____ DATA LISTING

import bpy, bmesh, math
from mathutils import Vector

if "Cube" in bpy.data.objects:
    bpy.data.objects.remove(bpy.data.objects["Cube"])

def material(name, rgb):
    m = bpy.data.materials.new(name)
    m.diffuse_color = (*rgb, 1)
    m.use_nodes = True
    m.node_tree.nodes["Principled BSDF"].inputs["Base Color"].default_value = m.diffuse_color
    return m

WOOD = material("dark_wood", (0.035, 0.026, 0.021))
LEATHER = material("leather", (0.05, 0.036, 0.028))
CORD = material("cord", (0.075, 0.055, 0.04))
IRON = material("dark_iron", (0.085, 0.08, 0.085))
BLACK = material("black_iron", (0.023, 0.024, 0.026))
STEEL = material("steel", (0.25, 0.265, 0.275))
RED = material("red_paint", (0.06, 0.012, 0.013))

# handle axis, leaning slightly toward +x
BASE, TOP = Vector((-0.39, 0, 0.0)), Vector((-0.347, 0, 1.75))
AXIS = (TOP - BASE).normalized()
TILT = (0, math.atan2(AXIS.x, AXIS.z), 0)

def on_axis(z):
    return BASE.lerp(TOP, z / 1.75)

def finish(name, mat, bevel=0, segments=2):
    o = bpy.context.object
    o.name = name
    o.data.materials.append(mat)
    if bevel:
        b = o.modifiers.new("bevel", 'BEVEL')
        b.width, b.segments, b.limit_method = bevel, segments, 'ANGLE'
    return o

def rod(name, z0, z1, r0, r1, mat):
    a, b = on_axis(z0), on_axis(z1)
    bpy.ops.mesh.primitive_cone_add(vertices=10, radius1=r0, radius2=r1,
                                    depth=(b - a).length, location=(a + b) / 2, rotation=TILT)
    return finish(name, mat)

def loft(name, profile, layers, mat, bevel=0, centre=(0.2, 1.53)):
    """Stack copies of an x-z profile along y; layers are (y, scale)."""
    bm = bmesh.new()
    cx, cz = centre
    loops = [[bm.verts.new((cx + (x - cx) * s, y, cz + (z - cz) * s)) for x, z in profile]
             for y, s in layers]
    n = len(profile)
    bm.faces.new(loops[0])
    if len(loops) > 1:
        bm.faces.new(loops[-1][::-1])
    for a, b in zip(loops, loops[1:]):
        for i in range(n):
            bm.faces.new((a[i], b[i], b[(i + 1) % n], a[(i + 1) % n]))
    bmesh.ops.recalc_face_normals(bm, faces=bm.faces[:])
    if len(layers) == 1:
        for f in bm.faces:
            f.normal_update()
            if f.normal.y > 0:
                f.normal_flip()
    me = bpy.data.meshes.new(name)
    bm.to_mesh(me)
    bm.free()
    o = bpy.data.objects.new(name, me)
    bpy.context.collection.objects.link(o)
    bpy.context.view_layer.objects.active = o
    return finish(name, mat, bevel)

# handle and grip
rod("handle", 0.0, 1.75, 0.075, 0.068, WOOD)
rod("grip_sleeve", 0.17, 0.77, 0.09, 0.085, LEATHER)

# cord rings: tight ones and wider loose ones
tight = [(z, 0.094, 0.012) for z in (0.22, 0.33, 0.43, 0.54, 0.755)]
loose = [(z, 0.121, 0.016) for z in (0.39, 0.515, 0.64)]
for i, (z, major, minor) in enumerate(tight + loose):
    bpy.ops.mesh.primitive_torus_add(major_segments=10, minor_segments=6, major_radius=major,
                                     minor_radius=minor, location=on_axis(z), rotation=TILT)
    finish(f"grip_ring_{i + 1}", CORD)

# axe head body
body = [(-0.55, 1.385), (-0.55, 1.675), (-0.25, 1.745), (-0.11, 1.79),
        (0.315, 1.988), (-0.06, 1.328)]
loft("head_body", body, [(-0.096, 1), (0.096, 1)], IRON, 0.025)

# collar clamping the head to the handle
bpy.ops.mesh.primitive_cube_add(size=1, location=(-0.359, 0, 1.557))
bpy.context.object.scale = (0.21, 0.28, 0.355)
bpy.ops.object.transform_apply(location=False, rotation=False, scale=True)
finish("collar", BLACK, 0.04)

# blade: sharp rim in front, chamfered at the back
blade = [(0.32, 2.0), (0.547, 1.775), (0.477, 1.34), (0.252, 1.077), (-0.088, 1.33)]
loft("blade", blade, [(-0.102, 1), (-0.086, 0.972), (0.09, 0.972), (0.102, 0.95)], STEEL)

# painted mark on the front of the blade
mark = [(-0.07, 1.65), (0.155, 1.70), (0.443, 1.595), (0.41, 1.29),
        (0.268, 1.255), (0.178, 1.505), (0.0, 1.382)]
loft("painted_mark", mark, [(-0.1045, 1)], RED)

________
____ DATA LISTING

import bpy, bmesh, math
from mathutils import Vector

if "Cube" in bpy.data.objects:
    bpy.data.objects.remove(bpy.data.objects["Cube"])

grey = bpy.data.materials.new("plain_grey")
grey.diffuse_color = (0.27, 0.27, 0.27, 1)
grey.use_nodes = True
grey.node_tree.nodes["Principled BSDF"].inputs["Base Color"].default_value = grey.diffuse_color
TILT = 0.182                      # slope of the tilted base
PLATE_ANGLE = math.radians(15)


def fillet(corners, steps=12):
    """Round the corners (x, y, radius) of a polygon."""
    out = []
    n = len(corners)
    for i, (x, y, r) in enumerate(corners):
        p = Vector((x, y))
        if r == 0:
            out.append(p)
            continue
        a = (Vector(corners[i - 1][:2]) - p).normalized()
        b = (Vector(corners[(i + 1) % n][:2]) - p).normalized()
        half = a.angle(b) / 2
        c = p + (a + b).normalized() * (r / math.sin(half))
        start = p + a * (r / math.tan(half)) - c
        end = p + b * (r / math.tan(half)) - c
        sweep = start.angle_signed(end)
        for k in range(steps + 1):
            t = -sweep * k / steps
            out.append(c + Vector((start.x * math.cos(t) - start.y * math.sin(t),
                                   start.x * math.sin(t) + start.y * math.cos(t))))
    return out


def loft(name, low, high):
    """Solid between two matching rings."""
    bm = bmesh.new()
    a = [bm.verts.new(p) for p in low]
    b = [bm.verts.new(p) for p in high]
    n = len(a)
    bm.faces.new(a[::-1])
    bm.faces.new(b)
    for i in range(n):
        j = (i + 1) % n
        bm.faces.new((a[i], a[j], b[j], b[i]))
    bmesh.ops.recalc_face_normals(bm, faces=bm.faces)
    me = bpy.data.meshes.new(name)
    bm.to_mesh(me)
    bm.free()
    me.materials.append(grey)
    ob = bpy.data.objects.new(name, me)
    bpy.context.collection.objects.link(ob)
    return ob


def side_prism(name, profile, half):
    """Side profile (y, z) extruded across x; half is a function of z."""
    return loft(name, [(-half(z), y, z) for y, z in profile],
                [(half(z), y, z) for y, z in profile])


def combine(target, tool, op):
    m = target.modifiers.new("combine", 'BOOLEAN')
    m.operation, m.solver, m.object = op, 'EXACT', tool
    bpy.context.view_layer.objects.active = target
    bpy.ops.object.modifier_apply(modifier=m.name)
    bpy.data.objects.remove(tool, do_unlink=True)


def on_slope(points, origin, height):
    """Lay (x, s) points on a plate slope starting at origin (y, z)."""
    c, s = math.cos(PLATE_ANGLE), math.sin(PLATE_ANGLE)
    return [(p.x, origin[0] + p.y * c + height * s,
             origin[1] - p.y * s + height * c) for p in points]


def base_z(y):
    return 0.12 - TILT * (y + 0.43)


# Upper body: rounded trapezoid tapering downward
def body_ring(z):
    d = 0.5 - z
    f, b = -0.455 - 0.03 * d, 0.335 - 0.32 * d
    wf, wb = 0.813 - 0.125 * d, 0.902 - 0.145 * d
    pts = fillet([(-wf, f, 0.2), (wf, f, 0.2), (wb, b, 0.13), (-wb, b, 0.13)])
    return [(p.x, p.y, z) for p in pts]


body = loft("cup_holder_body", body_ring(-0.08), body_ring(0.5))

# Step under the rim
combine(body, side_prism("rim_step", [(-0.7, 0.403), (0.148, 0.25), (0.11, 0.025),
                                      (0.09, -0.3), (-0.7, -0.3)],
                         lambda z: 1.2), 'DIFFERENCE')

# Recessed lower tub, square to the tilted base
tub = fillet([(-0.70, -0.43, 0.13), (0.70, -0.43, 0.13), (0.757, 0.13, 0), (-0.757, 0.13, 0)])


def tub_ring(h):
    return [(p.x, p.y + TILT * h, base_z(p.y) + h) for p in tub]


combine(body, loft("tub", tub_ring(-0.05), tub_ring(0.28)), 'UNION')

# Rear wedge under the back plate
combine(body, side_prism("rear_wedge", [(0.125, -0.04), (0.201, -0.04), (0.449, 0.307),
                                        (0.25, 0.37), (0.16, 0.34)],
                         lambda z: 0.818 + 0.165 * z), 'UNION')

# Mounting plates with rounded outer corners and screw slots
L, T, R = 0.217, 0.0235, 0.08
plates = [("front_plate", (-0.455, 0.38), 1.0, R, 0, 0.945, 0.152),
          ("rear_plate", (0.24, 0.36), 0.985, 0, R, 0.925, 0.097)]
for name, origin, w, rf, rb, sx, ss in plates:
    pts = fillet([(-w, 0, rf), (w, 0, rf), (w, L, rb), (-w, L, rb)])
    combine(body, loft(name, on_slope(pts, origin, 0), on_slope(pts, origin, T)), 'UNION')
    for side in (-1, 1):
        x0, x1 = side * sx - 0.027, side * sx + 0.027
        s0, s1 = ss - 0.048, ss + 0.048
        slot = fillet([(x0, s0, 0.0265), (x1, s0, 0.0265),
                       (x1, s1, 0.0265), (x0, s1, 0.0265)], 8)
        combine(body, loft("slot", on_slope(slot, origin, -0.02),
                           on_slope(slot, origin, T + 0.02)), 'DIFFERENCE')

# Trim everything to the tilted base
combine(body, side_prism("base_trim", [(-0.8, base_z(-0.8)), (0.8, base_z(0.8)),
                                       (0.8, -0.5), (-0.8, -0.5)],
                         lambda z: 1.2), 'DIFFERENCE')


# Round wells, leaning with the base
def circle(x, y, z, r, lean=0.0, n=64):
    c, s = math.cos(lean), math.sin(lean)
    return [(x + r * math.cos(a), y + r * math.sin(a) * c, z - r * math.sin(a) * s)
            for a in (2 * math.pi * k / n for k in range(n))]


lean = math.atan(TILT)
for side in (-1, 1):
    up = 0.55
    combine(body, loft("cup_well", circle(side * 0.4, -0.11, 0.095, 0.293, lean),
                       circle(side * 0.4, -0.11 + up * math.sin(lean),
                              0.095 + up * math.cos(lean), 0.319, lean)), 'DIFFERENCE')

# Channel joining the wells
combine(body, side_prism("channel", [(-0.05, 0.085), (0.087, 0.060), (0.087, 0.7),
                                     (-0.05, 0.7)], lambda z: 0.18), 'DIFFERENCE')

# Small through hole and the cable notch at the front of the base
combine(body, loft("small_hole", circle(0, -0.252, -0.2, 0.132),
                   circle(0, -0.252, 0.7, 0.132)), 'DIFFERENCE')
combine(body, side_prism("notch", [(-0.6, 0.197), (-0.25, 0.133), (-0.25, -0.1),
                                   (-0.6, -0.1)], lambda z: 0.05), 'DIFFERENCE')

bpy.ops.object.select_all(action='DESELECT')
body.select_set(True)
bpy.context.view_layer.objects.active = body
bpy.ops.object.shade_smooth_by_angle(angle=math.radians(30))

________

**DIRECTIONS FOR THIS TASK:** Check all the records above and select each line where the string "faces" is found.

**SOLVED EXERCISE:**
    bm.faces.new(loops[0])
        bm.faces.new(loops[-1][::-1])
            bm.faces.new((a[i], b[i], b[(i + 1) % n], a[(i + 1) % n]))
    bmesh.ops.recalc_face_normals(bm, faces=bm.faces[:])
        for f in bm.faces:
    bm.faces.new(a[::-1])
    bm.faces.new(b)
        bm.faces.new((a[i], a[j], b[j], b[i]))
    bmesh.ops.recalc_face_normals(bm, faces=bm.faces)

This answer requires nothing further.